* _Task goal_: Give again the line that contains "s), z, dark)", plus every line after it to the end of the records, unchanged.
-- Record excerpts follows --
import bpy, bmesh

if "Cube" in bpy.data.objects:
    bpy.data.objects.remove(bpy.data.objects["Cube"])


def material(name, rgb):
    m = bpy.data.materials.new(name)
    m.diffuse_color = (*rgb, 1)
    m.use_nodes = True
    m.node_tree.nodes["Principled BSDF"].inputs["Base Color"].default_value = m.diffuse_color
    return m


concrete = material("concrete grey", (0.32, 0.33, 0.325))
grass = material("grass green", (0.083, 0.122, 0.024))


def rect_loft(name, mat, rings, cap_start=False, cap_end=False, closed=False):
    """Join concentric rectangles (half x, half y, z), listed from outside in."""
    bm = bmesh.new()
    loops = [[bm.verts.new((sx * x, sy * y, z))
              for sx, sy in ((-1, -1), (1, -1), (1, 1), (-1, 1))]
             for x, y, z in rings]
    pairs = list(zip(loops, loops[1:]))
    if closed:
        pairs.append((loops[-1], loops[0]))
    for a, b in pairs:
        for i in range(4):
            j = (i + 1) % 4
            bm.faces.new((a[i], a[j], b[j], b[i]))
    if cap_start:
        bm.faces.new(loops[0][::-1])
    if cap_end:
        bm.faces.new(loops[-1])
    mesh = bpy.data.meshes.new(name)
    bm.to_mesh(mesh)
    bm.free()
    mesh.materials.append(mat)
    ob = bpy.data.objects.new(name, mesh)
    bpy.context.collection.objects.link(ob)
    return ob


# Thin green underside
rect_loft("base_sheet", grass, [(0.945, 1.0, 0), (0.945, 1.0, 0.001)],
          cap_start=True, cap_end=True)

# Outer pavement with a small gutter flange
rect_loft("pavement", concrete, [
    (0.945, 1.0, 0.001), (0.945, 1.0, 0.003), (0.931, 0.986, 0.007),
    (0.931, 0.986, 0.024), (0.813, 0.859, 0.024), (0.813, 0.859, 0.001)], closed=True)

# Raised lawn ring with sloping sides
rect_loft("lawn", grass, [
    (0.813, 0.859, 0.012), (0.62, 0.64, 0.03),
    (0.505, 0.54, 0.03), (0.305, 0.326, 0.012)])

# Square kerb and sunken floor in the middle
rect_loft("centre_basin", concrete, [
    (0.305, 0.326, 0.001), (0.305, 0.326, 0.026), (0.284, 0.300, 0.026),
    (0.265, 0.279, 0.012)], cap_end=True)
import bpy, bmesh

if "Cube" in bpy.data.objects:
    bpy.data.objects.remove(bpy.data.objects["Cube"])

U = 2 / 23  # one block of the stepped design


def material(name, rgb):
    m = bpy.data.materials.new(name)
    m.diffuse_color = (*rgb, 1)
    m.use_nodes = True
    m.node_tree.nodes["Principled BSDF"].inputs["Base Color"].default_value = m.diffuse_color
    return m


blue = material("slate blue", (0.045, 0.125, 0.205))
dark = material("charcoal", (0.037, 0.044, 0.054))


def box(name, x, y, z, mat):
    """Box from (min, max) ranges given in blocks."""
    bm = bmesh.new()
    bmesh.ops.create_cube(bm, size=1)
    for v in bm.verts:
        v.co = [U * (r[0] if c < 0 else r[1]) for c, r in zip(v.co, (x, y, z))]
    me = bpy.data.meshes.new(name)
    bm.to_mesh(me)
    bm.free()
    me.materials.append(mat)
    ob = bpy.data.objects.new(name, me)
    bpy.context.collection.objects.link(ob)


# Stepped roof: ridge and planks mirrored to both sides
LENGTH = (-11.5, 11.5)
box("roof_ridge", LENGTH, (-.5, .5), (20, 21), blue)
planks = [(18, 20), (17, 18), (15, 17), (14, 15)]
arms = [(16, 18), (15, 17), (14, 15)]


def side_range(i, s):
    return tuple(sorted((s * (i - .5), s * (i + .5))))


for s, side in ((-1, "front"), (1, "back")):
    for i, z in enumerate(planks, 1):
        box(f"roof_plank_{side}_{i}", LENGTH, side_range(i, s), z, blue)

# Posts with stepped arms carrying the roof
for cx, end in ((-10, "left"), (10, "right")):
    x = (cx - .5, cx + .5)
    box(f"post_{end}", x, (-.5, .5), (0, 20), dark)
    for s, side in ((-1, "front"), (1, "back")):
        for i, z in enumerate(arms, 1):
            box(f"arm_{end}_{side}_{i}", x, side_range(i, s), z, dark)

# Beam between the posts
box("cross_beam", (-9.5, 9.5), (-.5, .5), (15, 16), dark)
-- Record excerpts concluded --
* _Solution_:
            box(f"arm_{end}_{side}_{i}", x, side_range(i, s), z, dark)

# Beam between the posts
box("cross_beam", (-9.5, 9.5), (-.5, .5), (15, 16), dark)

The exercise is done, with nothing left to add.